director: Don Siegel; screenwriters: Albert Maltz/Budd Boetticher; cinematographer: Gabriel Figueroa; editors: Juan Jose Marino/Robert F. Shugrue; cast: Shirley MacLaine (Sister Sara), Clint Eastwood (Hogan), Manolo Fabregas (Col. Beltran), Alberto Morin (Gen. LeClaire); Runtime: 116; Universal/Malpaso; 1969)

“It’s all predictable and formulaic; it could have used a big time rewrite.”

Reviewed by Dennis Schwartz

Siegel misfired with this mild Western comedy. The film was hampered by a dull story and an uninteresting performance by Shirley MacLaine, playing a nun hiding the fact that she’s a prostitute. The film tries to get by solely on the unique relationship of Sister Sara (Shirley) and a wanderer in the desert, Hogan (Eastwood). They meet when she’s about to get robbed of her valuable silver cross and is almost raped by three drunken bandits, as Hogan comes by and rescues her — killing the three of them in the process. His only shock, after seeing her semi-nude, is when she gets dressed and finds out that she’s a nun. A typical Eastwood cowboy scene unfolds, played in Clint’s graceful languid style, as he puffs on his cigar, quietly snarls, and does what the filmmaker hopes most in the audience would love to do in real-life if they didn’t feel restrained by convention.
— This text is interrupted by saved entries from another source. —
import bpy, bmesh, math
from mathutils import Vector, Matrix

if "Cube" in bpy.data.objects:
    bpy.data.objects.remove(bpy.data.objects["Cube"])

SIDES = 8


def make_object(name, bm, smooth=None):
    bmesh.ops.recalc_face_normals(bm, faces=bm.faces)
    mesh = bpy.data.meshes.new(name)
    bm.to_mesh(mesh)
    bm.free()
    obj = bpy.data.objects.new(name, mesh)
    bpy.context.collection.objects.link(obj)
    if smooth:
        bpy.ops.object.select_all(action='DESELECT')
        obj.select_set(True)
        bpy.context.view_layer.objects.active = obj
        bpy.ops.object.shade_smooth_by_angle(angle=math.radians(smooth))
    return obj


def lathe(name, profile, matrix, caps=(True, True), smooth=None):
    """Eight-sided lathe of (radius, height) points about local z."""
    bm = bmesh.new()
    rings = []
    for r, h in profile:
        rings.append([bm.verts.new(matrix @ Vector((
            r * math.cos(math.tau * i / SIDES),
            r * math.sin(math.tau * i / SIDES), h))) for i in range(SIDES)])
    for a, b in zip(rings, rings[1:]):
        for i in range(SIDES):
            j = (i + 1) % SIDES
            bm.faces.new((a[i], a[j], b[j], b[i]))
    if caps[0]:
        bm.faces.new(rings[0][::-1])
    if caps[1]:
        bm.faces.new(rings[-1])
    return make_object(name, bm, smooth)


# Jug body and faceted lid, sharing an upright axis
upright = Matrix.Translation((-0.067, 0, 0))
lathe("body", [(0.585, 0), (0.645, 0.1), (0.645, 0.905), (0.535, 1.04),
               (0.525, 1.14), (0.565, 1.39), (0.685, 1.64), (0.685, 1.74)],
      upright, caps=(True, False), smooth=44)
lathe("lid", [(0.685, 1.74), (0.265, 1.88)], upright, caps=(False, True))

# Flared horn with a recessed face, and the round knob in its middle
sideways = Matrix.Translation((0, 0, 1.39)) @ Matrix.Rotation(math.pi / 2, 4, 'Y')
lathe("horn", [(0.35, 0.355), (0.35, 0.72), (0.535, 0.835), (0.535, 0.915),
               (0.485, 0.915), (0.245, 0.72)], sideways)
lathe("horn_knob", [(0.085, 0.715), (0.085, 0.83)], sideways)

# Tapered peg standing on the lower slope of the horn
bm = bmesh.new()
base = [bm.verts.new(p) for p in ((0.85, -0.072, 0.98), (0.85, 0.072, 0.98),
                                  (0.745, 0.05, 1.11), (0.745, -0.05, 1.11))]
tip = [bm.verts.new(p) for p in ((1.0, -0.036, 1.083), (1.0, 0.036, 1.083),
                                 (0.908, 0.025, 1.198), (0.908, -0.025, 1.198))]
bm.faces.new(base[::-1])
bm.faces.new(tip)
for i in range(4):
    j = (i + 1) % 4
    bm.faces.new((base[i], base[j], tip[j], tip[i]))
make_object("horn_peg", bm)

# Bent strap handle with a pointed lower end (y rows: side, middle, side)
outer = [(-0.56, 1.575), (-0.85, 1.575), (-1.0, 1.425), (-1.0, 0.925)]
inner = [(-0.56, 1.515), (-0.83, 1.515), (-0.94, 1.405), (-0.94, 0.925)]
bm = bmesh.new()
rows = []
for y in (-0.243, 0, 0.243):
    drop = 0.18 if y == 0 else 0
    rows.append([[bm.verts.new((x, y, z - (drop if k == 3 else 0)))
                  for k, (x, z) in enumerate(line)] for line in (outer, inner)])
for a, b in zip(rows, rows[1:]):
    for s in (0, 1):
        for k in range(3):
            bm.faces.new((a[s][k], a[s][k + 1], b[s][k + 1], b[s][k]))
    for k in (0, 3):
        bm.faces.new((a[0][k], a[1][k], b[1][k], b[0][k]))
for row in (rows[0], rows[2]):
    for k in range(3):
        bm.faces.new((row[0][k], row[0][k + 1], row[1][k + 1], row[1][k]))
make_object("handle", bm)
The two end up going in the same direction across the unsafe desert, when they both realize they have a common interest. Hogan’s a soldier of fortune willing to sell himself to the highest bidder, which in this case is the Spanish guerrillas fighting the Mexican Revolution against the French cavalry. He is promised gold if he reaches the guerrilla headquarters in Santa Maria and helps them in their fight. Sister Sara, riding on her mule in her sister’s habit, claims to be helping the guerrillas for idealistic reasons, and that she is wanted by the French for aiding the guerrilla cause.

Hogan kills a rattlesnake, fights the temptation of sex with the beautiful nun by remembering that she’s a nun, and helps her elude the French cavalry who are on her trail. Sara tells him in minute detail about the French garrison, saying she used to give the soldiers Spanish lessons there and knows every square inch of it.

When they meet the guerrilla leader, Col. Beltran (Fabregas), they stock up on dynamite and plan for the attack on the French fort on their Independence Day. Meanwhile they go to meet a train with a shipment of arms for the French, but Hogan gets an arrow in him as the Yaqui Indians attack. Sara takes 15-minutes of film time to take it out, and since Hogan’s shoulder is weak she must climb the trestle to plant the dynamite that they will use to blow up the train.

The climax is an advertisement for mindless violence, as Hogan and the guerrillas infiltrate the fort with a Mexican Trojan Horse and dynamite the place to gain entry. Once inside they machete the soldiers, make them into human torches, or just shoot them. At last, Hogan finds out Sara’s true calling in the oldest profession and plunges into her bubble bath with his hat on. It’s all predictable and formulaic; it could have used a big time rewrite.